* Task objective: Copy verbatim the block of lines in the entries below whose first line contains "a = math.radians(deg)" and whose last line contains "up = side.cross(d)". Leave out all other lines.

* Stored data:

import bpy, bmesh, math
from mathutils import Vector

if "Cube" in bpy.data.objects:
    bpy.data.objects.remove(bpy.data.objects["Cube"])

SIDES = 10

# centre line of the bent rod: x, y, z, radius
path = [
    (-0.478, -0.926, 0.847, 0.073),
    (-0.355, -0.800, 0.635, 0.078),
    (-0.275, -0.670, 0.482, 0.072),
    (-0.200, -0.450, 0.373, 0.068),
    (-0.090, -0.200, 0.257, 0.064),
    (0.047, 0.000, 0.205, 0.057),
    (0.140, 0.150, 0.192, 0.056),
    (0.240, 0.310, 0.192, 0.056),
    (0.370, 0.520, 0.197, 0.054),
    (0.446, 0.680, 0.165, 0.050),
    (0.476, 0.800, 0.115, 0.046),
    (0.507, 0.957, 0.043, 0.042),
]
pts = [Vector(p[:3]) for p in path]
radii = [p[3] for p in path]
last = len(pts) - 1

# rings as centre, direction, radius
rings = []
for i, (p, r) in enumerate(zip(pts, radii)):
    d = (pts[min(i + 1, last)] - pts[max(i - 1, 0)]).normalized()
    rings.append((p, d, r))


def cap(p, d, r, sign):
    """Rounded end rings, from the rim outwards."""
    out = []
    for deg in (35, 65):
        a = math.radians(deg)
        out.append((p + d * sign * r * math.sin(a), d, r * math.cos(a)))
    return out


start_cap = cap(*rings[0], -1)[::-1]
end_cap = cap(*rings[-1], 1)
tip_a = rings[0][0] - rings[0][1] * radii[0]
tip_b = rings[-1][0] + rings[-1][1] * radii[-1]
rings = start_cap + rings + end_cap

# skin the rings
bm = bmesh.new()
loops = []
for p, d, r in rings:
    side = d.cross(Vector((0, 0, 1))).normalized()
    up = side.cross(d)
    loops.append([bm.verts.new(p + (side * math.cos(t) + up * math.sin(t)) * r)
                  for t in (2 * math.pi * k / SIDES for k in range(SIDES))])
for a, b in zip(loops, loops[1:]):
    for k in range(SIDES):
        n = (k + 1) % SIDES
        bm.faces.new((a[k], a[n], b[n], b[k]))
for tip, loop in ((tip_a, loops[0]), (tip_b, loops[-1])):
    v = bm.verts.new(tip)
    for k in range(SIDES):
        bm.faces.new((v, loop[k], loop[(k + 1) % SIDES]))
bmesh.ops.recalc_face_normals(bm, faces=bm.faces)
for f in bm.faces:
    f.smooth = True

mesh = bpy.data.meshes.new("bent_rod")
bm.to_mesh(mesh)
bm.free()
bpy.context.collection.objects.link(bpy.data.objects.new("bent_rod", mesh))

==

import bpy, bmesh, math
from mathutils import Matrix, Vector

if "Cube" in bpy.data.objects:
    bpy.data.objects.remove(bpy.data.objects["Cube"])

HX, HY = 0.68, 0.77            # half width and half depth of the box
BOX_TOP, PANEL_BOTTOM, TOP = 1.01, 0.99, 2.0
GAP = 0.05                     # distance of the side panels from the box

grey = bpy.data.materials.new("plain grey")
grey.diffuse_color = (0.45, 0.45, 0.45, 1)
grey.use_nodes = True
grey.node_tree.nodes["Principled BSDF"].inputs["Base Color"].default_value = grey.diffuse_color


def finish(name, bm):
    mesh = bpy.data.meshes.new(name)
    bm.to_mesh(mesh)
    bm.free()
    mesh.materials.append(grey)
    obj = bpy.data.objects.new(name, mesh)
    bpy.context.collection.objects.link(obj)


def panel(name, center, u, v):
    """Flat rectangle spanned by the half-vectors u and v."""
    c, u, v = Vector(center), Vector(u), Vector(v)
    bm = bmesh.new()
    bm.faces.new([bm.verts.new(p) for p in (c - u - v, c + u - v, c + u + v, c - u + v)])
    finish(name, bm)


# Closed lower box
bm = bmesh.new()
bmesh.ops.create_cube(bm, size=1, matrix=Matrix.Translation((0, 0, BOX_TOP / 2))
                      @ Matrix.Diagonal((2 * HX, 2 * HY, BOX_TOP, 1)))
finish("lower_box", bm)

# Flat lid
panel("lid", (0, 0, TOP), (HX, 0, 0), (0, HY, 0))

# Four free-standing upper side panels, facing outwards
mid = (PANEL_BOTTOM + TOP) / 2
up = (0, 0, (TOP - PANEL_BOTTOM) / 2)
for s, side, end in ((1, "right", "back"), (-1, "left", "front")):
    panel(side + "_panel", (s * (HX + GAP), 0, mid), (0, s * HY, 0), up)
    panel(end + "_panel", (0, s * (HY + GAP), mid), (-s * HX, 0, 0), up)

---

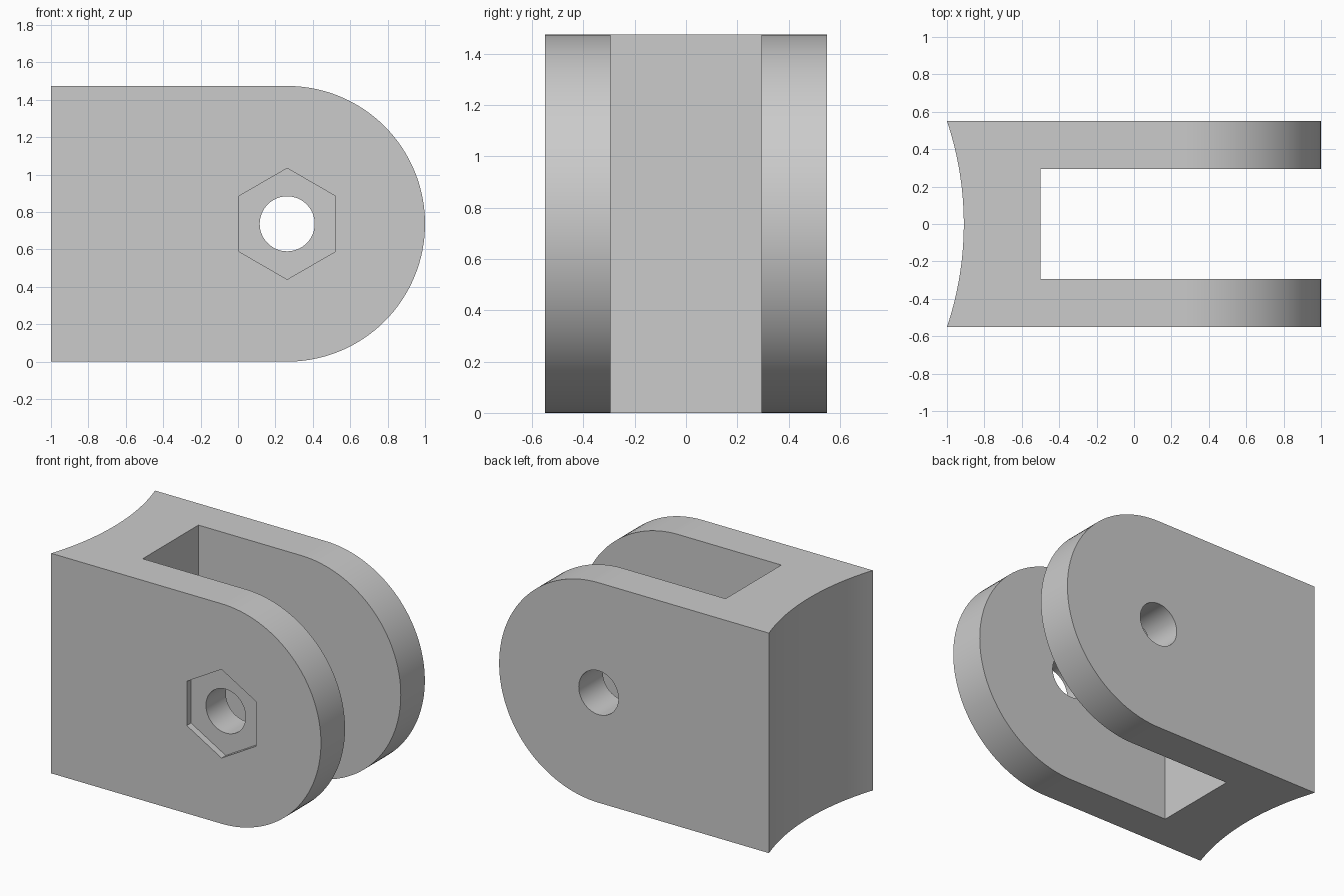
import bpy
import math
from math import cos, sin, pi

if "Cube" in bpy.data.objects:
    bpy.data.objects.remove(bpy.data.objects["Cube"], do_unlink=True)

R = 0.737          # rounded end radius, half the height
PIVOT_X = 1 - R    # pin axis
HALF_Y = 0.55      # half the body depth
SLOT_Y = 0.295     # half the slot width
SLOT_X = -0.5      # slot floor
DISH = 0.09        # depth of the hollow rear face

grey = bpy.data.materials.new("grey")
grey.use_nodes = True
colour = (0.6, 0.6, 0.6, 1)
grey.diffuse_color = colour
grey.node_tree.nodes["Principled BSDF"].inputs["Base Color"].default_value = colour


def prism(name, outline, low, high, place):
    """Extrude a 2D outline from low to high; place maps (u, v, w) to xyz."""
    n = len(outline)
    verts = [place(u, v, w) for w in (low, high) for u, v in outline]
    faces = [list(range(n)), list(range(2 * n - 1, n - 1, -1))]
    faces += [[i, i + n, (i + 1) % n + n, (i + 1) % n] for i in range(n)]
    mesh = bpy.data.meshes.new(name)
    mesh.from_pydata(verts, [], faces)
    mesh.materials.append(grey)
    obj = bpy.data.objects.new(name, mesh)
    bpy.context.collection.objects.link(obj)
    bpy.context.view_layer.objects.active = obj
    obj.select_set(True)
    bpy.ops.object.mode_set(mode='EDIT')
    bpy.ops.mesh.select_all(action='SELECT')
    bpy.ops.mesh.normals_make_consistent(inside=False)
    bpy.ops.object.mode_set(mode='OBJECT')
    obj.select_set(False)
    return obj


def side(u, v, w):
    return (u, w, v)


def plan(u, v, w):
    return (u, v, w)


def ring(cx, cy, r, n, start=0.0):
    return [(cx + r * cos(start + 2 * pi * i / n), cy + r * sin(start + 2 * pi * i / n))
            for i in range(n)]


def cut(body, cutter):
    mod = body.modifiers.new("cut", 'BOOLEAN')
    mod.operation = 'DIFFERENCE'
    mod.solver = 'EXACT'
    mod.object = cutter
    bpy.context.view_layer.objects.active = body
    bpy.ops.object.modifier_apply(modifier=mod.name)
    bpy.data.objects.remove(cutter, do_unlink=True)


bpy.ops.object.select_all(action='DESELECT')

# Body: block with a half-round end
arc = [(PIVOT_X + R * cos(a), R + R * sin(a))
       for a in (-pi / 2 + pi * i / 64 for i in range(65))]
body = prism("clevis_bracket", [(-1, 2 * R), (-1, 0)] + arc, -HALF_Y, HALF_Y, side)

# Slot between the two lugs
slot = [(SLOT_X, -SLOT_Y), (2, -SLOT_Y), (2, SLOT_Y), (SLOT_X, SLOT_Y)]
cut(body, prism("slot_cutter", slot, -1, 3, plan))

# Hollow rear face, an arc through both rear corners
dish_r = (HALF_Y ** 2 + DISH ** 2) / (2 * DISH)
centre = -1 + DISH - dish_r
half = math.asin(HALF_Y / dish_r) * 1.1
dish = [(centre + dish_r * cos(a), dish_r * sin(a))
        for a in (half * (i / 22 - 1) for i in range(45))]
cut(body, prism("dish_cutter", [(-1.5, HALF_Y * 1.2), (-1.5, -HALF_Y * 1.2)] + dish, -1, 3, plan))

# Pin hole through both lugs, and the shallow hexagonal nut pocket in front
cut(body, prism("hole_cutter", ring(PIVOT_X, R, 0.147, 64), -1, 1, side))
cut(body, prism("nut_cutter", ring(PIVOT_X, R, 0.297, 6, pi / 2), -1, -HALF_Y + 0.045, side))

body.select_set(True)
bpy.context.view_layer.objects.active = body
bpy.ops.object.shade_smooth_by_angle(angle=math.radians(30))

* Solved exercise:
        a = math.radians(deg)
        out.append((p + d * sign * r * math.sin(a), d, r * math.cos(a)))
    return out


start_cap = cap(*rings[0], -1)[::-1]
end_cap = cap(*rings[-1], 1)
tip_a = rings[0][0] - rings[0][1] * radii[0]
tip_b = rings[-1][0] + rings[-1][1] * radii[-1]
rings = start_cap + rings + end_cap

# skin the rings
bm = bmesh.new()
loops = []
for p, d, r in rings:
    side = d.cross(Vector((0, 0, 1))).normalized()
    up = side.cross(d)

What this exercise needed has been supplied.